GOAL OF THE EXERCISE:
Whenever a line in the entries below contains "buildings", copy that line.

Dataset items
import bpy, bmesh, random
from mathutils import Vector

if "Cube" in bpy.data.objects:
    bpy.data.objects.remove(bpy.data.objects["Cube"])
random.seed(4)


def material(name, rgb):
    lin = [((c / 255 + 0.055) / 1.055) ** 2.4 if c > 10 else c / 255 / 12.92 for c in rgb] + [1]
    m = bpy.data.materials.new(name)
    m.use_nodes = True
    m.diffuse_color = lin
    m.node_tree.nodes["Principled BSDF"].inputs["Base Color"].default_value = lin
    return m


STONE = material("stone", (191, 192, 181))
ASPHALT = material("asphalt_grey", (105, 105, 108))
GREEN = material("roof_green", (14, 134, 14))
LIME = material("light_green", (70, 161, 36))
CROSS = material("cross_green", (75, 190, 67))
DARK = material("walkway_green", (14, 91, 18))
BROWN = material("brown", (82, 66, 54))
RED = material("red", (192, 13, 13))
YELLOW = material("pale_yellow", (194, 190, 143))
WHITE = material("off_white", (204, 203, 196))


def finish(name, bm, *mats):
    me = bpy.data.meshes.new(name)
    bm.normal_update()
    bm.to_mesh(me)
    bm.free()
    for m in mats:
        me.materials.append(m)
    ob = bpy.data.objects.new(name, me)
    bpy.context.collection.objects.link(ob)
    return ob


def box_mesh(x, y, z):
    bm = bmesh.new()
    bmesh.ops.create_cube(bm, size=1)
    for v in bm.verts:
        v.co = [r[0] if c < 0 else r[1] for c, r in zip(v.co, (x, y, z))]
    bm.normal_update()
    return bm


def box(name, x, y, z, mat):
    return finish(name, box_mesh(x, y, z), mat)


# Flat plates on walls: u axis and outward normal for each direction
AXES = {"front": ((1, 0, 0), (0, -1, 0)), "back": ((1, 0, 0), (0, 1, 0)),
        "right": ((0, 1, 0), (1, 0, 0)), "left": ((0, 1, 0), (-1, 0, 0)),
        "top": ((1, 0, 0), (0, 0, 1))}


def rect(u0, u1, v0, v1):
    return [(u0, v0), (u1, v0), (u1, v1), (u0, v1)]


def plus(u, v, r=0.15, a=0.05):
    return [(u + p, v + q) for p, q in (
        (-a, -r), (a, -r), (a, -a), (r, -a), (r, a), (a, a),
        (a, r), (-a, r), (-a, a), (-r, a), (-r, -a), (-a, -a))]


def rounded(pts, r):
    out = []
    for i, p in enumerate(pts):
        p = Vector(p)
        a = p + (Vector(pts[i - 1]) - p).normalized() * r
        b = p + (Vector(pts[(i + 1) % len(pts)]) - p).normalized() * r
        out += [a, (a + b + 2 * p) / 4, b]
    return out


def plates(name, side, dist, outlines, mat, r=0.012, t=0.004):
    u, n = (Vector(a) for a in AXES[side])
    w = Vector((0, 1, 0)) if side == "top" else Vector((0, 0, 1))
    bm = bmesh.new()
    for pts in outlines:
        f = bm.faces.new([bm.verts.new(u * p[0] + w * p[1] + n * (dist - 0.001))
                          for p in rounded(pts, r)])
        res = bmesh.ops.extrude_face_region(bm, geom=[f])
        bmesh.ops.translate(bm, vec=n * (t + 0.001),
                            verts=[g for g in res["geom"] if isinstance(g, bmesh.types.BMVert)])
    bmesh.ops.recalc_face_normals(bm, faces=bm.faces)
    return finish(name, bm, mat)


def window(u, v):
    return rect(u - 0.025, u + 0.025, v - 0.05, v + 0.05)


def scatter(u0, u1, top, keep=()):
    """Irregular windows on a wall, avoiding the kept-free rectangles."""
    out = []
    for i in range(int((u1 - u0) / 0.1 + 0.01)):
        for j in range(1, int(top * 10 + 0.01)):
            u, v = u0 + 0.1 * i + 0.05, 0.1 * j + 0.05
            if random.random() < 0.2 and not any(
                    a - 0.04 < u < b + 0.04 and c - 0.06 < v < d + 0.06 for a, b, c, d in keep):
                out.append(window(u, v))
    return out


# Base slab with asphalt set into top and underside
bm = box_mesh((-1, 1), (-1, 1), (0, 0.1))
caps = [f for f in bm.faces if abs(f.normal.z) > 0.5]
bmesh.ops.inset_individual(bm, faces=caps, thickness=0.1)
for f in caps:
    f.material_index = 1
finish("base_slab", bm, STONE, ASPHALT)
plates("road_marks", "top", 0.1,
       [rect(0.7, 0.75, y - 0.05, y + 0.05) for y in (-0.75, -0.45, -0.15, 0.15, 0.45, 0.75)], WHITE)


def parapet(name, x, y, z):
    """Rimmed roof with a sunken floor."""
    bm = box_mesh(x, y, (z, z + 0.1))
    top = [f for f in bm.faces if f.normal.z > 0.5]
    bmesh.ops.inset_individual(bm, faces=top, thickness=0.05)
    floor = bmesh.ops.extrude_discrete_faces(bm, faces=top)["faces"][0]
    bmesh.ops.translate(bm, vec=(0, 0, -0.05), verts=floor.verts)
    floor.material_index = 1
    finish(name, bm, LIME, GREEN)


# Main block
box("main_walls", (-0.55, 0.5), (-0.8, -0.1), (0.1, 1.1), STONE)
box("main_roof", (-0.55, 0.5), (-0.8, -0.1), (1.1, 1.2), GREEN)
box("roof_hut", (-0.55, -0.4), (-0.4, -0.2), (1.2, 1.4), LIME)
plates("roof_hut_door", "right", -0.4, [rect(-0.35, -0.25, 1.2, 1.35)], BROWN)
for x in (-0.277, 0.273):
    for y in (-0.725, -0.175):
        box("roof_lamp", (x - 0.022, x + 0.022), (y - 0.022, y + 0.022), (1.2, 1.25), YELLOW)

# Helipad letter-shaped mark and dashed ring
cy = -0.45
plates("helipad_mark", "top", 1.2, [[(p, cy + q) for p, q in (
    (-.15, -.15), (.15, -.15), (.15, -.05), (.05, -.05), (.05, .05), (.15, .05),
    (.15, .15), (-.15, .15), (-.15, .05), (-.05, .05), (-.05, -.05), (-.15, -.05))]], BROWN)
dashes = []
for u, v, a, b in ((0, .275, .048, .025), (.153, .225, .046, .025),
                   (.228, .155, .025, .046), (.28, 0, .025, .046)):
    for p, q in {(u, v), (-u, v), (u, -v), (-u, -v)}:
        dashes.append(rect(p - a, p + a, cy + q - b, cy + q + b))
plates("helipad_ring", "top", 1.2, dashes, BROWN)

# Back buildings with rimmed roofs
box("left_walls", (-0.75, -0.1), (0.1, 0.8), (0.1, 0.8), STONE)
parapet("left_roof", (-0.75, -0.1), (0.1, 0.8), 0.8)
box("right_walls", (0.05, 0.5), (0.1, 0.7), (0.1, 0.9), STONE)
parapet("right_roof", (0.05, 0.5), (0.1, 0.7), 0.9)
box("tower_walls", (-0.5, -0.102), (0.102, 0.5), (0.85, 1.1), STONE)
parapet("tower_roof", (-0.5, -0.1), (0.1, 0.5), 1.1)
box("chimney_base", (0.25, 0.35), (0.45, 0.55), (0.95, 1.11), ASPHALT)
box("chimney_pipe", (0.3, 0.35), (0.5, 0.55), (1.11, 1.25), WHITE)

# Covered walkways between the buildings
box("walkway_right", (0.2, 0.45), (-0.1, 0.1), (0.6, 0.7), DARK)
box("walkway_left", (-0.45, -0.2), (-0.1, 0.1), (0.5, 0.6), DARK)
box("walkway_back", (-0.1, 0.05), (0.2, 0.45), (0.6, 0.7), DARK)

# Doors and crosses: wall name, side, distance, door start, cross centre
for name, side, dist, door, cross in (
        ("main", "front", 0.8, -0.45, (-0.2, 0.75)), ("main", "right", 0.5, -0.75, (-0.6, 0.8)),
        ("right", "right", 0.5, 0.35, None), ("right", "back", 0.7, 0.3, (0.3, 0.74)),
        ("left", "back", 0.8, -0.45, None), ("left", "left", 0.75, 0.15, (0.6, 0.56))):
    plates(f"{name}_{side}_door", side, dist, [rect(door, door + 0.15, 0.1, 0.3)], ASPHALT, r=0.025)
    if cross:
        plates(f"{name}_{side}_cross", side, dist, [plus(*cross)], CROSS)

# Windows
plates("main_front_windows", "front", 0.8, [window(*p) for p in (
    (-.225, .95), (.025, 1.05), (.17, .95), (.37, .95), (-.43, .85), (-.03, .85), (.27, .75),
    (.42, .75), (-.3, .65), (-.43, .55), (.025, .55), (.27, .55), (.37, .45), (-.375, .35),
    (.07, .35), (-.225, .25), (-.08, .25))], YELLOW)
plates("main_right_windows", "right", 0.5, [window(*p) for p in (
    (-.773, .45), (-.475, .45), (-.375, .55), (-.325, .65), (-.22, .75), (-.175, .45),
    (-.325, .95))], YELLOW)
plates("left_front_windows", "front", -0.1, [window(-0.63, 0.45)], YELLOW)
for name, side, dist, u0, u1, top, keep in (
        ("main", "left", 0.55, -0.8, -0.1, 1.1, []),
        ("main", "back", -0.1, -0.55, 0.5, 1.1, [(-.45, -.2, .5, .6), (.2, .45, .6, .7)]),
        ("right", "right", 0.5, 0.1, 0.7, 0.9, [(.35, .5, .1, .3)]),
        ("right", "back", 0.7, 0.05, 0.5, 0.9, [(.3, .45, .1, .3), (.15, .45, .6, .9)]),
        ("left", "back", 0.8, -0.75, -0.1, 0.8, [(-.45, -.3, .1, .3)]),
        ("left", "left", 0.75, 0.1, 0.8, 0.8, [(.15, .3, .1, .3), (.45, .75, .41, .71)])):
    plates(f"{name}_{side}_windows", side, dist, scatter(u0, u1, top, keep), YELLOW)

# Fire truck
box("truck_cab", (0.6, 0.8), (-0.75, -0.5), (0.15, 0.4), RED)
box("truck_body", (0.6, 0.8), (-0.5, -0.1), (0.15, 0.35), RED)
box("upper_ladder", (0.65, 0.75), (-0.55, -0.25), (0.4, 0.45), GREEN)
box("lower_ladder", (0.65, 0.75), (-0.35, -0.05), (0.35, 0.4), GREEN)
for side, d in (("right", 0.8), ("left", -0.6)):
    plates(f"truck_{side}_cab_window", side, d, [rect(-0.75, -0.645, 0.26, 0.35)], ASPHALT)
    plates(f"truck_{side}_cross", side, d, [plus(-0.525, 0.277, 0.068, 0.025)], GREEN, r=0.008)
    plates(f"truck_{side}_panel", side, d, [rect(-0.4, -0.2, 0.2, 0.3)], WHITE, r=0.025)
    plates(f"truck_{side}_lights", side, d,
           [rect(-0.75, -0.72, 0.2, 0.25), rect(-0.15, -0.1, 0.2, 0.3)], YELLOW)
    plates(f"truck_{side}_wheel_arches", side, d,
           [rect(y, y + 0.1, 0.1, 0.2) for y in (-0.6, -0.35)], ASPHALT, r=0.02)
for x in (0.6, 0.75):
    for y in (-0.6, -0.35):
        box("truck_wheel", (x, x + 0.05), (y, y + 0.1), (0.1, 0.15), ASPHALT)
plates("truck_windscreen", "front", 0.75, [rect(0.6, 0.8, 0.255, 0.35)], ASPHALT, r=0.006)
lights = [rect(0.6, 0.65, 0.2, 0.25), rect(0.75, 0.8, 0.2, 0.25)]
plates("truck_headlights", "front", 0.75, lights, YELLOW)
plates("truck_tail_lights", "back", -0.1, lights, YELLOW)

EXERCISE OUTPUT:
# Back buildings with rimmed roofs
# Covered walkways between the buildings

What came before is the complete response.